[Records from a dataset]
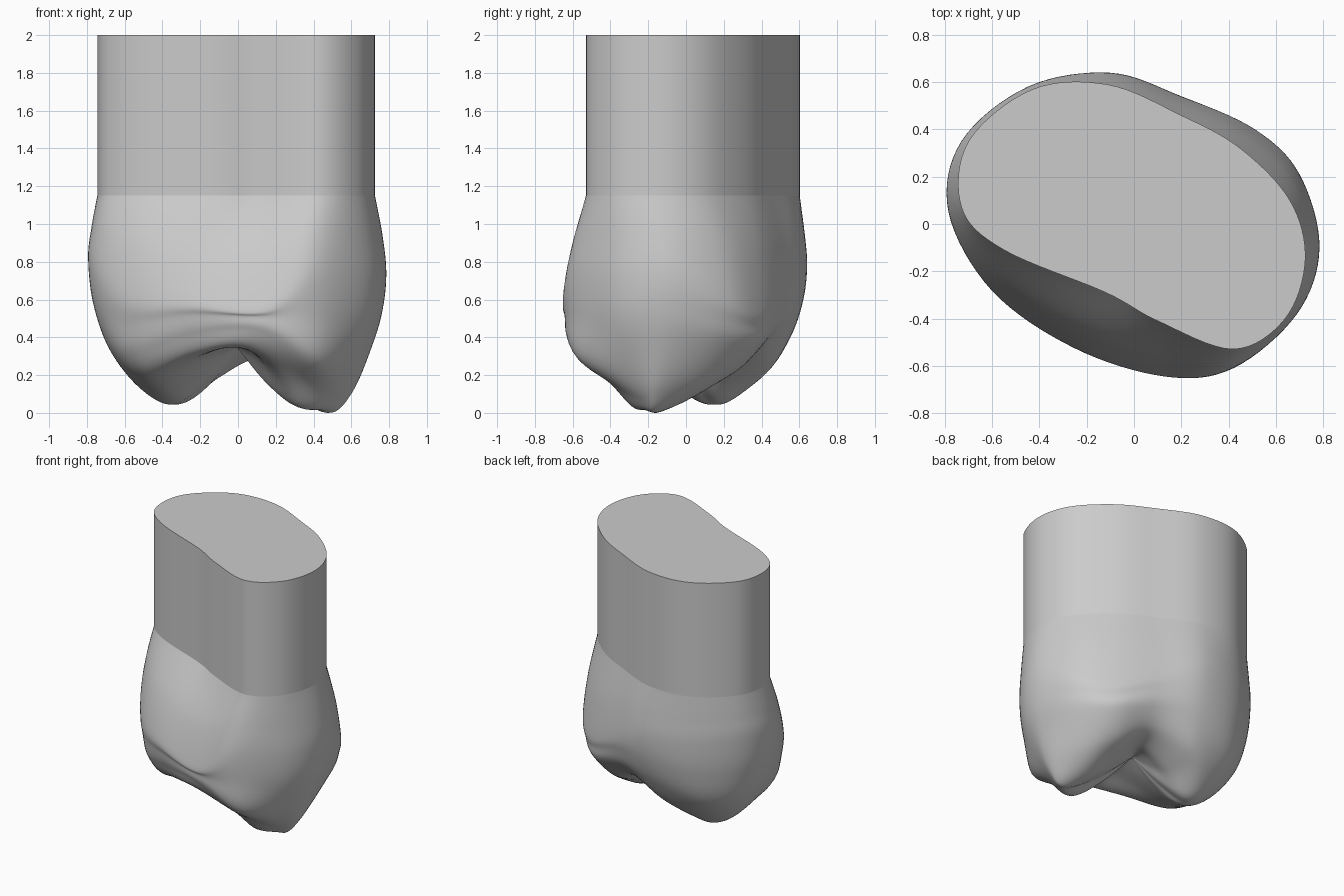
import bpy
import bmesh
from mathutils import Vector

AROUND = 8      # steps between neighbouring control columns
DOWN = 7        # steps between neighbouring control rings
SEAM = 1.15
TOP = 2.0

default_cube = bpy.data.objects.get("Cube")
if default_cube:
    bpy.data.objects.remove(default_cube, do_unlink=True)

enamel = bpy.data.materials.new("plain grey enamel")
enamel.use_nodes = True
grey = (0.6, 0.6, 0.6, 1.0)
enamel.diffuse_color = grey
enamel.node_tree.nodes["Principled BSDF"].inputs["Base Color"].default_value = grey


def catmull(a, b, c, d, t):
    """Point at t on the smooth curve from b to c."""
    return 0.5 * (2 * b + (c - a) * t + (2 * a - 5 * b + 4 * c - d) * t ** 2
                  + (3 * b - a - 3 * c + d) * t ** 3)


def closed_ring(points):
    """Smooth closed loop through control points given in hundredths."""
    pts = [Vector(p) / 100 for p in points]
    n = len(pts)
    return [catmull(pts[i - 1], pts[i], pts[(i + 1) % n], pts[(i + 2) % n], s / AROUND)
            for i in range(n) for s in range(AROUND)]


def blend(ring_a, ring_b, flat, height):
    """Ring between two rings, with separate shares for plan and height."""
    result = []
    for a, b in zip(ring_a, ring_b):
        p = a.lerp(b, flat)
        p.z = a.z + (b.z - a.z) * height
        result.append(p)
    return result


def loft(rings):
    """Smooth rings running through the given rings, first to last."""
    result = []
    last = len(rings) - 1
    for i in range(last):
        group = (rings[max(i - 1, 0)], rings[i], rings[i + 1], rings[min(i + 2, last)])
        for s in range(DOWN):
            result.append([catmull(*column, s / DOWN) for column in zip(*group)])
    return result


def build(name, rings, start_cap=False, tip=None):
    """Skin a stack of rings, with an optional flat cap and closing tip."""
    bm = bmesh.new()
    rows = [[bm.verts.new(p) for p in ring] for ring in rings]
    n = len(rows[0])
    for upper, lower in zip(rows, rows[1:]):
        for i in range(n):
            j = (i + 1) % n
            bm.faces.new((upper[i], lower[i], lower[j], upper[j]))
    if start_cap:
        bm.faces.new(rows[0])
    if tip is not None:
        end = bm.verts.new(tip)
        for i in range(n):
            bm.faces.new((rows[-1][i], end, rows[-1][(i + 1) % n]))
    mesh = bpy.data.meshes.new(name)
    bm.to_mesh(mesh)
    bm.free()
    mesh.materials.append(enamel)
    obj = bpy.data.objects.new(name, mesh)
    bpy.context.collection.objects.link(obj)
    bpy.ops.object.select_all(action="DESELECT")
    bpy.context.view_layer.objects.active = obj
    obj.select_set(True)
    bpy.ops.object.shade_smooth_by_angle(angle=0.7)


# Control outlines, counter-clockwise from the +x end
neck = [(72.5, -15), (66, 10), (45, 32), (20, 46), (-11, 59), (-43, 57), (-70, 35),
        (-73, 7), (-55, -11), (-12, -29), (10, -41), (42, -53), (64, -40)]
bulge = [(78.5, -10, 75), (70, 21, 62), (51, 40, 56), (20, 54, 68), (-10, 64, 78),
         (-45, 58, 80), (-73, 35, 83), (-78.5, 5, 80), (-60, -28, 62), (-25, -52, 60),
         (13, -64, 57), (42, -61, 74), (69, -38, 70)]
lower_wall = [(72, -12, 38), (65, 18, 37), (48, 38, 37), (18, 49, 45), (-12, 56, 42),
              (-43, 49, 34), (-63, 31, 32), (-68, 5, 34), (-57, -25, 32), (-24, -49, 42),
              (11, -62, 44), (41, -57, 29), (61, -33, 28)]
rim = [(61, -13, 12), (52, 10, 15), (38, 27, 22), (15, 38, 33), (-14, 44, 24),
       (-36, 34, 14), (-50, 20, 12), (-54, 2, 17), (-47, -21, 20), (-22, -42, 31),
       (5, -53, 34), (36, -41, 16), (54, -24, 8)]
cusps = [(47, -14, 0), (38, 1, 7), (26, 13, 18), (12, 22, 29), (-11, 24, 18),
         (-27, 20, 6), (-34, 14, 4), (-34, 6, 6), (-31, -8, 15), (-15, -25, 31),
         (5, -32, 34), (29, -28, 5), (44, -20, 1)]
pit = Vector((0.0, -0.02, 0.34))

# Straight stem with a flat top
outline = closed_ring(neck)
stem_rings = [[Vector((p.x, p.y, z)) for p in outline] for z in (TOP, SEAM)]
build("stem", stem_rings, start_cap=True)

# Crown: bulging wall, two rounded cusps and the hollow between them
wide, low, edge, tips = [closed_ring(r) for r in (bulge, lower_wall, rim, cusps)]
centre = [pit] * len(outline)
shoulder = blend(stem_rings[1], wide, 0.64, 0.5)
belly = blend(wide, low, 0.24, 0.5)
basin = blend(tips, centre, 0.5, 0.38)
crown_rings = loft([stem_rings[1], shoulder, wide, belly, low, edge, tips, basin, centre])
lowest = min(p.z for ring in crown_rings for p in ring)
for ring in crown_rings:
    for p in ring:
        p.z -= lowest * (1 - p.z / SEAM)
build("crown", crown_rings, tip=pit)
---
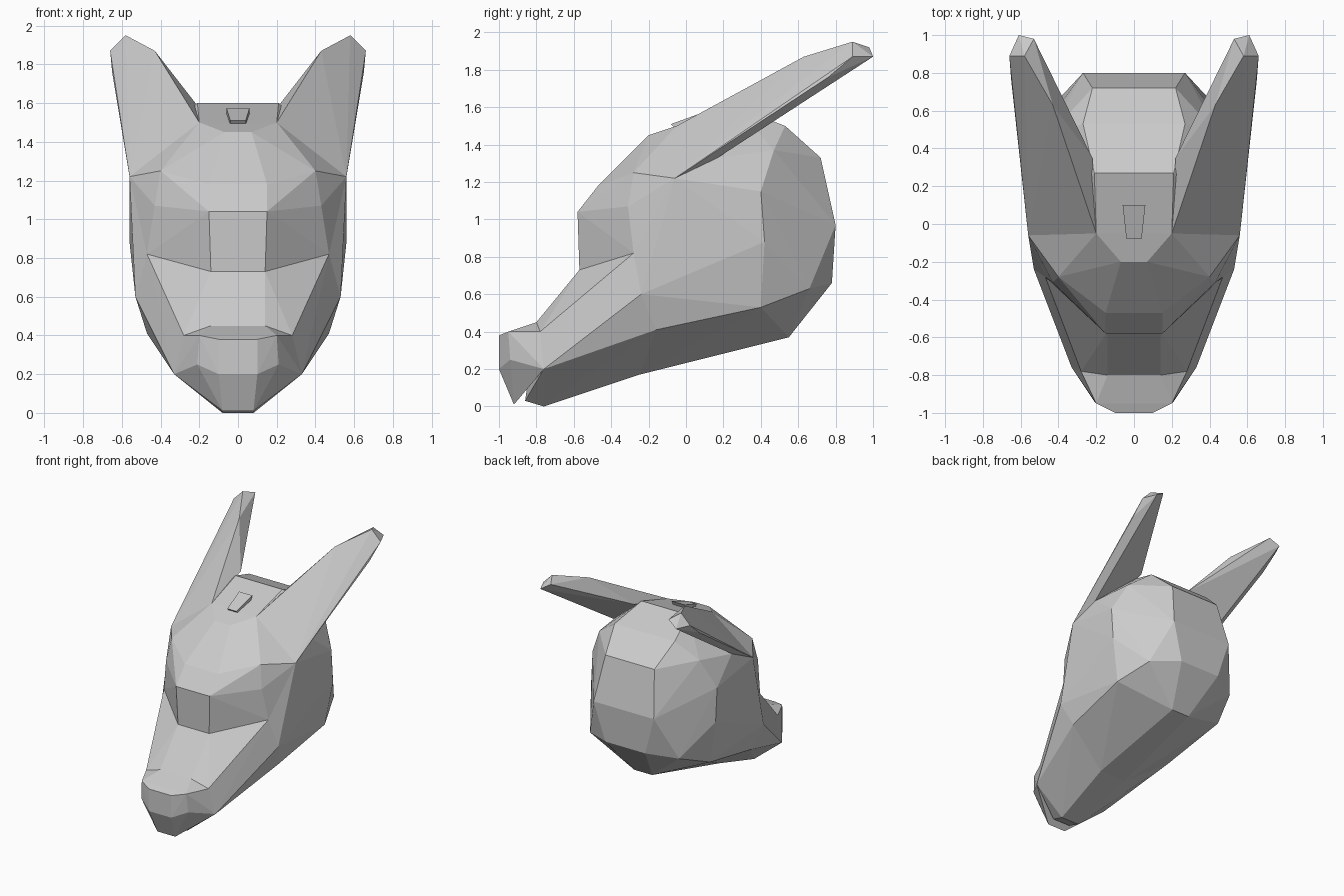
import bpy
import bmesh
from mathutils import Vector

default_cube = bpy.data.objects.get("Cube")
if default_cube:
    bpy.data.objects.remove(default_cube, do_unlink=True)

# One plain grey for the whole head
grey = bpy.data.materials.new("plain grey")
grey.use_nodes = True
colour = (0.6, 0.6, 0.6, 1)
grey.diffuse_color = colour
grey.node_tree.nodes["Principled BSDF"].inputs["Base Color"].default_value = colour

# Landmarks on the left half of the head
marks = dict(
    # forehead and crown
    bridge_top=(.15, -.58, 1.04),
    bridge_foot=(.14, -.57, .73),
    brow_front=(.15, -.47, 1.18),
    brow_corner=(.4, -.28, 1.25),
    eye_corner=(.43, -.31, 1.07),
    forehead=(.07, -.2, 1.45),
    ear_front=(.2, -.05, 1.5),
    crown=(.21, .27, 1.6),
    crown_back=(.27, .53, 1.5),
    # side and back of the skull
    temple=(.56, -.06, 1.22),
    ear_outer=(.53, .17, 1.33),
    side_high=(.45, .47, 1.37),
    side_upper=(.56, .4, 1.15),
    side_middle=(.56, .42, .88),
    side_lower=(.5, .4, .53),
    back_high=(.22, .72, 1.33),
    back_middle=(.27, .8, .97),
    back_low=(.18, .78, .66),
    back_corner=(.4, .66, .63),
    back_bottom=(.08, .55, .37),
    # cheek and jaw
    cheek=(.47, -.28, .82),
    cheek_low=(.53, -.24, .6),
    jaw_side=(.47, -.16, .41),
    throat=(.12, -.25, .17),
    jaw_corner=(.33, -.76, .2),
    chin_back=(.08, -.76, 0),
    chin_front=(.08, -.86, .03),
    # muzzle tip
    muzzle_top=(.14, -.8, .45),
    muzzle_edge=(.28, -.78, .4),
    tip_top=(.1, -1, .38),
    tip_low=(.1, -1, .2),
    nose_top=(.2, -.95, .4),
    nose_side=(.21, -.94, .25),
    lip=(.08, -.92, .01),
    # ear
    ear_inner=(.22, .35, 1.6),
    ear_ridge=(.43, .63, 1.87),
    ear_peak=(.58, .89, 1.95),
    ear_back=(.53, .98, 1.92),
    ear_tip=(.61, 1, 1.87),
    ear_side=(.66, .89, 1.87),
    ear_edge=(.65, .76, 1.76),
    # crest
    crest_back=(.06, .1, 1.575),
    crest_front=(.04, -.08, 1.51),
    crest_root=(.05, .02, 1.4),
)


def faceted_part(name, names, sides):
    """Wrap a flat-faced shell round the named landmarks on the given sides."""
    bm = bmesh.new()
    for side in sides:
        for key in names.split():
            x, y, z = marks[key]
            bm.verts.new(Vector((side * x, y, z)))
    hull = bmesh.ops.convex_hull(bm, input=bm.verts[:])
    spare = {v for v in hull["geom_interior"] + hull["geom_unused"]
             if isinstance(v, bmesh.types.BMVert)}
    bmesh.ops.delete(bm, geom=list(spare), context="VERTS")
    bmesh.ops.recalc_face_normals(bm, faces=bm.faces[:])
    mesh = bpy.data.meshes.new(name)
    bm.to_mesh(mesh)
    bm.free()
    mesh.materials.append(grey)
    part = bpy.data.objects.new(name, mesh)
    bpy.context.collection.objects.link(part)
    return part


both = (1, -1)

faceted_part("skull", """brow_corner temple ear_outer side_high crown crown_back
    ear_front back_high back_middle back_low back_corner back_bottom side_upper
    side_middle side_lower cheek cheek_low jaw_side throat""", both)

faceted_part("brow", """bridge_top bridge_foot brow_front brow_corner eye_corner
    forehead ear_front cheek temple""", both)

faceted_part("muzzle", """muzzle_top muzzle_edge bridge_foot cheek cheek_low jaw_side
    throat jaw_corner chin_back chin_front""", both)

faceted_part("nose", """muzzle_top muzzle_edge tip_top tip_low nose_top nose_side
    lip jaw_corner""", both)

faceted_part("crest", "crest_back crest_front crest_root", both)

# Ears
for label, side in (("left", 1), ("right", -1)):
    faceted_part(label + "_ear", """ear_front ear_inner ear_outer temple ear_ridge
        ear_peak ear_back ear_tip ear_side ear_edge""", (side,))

- What to produce: What you return should be exactly the lines above, starting at the one with "bpy.context.collection.objects.link(part)" and ending at the one with "brow_front brow_corner eye_corner", and nothing else.

- Answer below:
    bpy.context.collection.objects.link(part)
    return part


both = (1, -1)

faceted_part("skull", """brow_corner temple ear_outer side_high crown crown_back
    ear_front back_high back_middle back_low back_corner back_bottom side_upper
    side_middle side_lower cheek cheek_low jaw_side throat""", both)

faceted_part("brow", """bridge_top bridge_foot brow_front brow_corner eye_corner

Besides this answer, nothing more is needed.